EMMYS IN SYNC: Is there anything Justin Timberlake can't do? The singer/actor/MySpace executive scored two Emmy nominations in the original music and lyrics category for two separate Saturday Night Live tunes, as well as an additional nomination in the outstanding guest actor in a comedy competition, for his hosting gig on the late-night sketch show.
POSTHUMOUSLY: Film producer Laura Ziskin (Pretty Woman) earned a nomination in the outstanding nonfiction special category for Stand up to Cancer, the latest in her series of specials aimed at finding a cure. Ziskin died of breast cancer last month at the age of 61.
NETWORK SNUBS: The CW, which has long been ignored by the TV Academy, earned a single nomination this year: for Nikita, which is competing in the outstanding sound editing category. That's up from zero last year. But to add insult to injury, the Academy press release lumped the CW in with the cable networks, even though it's actually a broadcast network. Meanwhile, for all the talk of cable's dominance at the Emmys, several of cable's most-watched networks came away with a miniscule nomination haul. USA Network landed just one nod, while TNT and TBS received three each. A miniscule networks like ReelzChannel, which landed 10 noms thanks to The Kennedys, dwarfed them all.
WHO IS HECTOR RAMIREZ? The longtime camera operator, who has been chalking up Emmy nominations for 22 years, continues his streak as the most-nominated individual in Emmy history, at 64 and counting. Ramirez earned three more nominations this year in the "outstanding technical direction, camera work, video control for a miniseries, movie or special" category, for the 83rd Annual Academy Awards, the 53rd Annual Grammy Awards and The Kennedy Center Honors. He also received another nom in the category's series counterpart, for Dancing with the Stars.

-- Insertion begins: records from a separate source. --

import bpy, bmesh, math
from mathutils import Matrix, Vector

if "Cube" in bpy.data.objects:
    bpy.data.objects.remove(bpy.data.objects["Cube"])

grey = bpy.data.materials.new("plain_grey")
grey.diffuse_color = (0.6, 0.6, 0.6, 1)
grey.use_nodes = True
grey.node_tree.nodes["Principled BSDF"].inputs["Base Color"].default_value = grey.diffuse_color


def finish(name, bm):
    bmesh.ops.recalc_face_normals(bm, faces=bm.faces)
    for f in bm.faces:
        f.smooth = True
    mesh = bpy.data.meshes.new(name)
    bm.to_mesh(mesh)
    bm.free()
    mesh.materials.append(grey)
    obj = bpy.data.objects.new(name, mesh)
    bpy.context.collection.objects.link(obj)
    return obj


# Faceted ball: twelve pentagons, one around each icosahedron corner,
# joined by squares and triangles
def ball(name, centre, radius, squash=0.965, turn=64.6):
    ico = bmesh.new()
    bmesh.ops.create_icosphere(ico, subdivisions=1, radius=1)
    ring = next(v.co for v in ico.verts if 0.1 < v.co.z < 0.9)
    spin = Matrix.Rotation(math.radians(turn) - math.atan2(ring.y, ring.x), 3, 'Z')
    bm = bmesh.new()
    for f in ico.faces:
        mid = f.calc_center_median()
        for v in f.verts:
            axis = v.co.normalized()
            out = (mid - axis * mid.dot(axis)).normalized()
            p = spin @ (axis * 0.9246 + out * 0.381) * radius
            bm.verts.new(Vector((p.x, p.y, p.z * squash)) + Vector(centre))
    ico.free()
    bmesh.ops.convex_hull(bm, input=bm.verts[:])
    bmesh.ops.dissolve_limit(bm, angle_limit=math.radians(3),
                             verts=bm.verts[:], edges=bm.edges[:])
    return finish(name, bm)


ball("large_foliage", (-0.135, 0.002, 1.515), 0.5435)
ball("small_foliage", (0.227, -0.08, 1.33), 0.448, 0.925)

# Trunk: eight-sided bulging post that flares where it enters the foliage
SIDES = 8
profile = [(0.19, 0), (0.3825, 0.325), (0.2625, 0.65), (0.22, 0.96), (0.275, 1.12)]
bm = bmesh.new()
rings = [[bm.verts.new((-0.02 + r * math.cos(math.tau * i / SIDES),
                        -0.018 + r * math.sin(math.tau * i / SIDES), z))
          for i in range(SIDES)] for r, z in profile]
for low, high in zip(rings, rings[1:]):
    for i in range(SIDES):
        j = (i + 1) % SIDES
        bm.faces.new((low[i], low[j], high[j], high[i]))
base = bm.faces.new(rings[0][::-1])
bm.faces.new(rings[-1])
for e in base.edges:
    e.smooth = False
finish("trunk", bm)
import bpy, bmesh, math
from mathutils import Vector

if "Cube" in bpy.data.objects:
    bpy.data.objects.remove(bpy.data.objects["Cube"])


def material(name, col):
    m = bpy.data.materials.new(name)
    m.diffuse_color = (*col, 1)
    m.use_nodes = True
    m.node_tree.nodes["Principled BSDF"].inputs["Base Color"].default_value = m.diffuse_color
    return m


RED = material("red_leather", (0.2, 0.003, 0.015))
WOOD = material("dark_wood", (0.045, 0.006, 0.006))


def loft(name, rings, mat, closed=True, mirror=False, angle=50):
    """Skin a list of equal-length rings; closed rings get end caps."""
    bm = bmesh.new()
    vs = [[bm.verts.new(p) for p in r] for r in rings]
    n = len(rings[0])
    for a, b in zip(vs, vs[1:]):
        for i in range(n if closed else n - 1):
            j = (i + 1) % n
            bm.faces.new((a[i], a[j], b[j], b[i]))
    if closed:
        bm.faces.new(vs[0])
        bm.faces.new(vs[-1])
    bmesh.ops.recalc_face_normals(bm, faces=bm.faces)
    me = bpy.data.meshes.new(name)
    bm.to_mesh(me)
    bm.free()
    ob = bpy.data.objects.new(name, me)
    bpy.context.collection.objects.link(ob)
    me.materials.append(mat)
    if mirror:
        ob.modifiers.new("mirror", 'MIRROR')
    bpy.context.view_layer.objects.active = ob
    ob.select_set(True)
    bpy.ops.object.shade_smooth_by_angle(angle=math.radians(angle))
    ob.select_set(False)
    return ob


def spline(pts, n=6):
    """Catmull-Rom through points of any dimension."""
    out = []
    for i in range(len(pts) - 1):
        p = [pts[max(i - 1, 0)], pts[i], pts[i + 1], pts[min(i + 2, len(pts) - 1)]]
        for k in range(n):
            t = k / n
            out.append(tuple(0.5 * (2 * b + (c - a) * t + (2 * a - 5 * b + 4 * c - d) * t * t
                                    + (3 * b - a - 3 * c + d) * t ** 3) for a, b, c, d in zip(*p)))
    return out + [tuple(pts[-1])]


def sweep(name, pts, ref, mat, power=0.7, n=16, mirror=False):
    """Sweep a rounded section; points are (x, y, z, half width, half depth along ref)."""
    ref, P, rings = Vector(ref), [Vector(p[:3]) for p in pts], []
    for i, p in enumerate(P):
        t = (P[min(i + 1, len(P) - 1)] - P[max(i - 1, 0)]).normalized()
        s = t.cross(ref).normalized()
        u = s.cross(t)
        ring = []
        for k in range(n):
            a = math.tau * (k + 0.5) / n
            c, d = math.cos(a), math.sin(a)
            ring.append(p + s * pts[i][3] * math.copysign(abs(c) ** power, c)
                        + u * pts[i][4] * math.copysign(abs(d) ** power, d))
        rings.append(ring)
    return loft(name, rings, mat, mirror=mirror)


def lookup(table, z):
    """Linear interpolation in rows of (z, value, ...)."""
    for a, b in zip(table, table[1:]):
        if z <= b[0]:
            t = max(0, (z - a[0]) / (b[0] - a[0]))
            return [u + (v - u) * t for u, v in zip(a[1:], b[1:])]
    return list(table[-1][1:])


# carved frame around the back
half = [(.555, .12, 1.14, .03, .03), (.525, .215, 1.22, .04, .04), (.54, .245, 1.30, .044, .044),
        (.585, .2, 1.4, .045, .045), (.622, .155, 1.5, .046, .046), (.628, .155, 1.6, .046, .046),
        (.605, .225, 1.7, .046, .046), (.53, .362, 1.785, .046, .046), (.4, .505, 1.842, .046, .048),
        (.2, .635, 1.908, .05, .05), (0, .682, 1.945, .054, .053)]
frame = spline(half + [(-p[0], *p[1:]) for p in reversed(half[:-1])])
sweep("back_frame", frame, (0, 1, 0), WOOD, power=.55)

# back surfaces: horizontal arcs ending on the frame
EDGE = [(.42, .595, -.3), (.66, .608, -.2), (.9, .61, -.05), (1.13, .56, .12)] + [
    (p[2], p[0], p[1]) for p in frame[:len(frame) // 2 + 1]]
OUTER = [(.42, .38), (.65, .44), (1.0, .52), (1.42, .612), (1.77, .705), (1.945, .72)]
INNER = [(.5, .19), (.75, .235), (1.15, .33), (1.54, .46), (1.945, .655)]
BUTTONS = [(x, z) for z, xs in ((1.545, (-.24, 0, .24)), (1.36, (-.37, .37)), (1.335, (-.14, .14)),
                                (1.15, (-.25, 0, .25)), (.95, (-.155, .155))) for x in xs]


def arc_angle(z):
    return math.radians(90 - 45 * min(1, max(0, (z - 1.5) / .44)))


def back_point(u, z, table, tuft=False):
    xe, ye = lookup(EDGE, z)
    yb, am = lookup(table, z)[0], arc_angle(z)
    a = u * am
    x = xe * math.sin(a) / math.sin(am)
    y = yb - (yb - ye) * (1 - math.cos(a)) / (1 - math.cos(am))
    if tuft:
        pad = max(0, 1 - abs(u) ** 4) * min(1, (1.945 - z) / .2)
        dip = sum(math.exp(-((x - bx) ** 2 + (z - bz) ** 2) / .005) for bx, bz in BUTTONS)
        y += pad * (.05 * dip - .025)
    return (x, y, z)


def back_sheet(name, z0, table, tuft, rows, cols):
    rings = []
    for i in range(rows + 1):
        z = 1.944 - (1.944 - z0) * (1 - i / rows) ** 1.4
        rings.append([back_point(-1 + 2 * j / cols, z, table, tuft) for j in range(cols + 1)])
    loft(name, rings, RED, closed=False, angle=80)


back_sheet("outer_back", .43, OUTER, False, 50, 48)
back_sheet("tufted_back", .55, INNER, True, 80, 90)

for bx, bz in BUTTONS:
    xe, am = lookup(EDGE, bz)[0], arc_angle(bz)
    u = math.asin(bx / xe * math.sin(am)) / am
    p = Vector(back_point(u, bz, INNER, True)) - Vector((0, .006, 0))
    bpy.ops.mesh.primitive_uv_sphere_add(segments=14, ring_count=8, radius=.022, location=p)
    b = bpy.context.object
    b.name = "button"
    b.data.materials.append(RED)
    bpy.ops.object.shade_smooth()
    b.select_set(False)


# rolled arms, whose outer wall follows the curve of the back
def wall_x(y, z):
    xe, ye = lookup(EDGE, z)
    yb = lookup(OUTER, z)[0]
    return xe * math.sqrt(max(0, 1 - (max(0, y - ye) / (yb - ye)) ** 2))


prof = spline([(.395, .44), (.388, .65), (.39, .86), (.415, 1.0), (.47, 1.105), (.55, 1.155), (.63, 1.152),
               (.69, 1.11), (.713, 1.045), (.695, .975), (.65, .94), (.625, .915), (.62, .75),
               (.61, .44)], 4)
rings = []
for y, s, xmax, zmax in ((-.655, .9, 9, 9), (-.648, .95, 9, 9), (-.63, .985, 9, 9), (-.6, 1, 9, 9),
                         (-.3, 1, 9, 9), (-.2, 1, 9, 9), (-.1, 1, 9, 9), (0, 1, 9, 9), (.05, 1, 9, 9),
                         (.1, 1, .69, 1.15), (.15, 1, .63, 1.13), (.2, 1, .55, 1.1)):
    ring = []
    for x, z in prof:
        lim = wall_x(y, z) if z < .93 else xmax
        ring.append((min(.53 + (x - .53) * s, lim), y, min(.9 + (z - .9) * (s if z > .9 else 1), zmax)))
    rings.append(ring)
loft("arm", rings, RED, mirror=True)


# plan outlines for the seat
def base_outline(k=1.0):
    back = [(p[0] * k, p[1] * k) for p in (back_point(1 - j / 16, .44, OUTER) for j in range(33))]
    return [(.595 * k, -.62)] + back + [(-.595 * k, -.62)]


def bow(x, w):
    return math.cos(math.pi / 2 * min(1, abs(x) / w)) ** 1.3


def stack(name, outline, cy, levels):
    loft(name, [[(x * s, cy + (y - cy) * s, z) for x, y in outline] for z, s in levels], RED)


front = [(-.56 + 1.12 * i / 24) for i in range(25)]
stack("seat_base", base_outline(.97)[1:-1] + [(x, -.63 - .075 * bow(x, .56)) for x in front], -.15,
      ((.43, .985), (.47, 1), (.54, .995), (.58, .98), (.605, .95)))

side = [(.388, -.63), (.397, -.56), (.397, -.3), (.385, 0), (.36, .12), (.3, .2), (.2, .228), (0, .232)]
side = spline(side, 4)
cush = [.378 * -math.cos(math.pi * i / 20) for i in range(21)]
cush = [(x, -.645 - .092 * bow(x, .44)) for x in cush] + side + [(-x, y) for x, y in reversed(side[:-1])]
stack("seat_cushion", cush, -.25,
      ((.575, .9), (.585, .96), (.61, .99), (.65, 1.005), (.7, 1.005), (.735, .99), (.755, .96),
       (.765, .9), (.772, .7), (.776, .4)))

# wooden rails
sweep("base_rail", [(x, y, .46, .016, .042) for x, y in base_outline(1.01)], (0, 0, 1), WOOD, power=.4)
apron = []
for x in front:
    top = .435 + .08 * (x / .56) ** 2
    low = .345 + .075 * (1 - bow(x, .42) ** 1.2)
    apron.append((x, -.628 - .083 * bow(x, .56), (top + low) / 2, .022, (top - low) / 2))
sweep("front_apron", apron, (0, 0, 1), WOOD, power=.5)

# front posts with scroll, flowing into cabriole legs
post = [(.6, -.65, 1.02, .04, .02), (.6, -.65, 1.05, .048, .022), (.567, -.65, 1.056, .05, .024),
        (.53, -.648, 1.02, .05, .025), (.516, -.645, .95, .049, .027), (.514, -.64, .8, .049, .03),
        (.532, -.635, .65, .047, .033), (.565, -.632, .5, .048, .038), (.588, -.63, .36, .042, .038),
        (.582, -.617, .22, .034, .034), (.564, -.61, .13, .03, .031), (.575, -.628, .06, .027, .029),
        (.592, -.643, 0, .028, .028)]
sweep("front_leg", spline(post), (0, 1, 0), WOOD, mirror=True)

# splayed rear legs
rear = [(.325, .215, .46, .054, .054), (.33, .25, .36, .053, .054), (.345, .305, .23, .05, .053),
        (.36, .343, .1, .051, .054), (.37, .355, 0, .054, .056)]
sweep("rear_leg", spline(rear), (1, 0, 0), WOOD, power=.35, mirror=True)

IT'S NICE TO BE THE BOSS: He's not just the head of the TV Academy, he's also a nominee. John Shaffner, who serves as CEO of the organization (and was seen Thursday morning on the nominations telecast, introducing Melissa McCarthy and Joshua Jackson), is also a highly regarded set designer (everything from Friends to Conan). This year he earned two nominations in art direction for a multi-camera series, for his work on The Big Bang Theory and Mike & Molly.
FAMILY GUY'S GAMBLE: Family Guy's decision to roll the dice and submit itself again in the comedy categories — instead of animation — didn't quite pay off. Not only did the show miss getting a nomination in the outstanding animation program category (while spin-off The Cleveland Show did), the show's voice talent, including creator Seth MacFarlane, was also snubbed in the outstanding voice-over category (which they were eligible for). Family Guy still landed four nominations, including three in the music categories and one for sound mixing.
Subscribe to TV Guide Magazine now!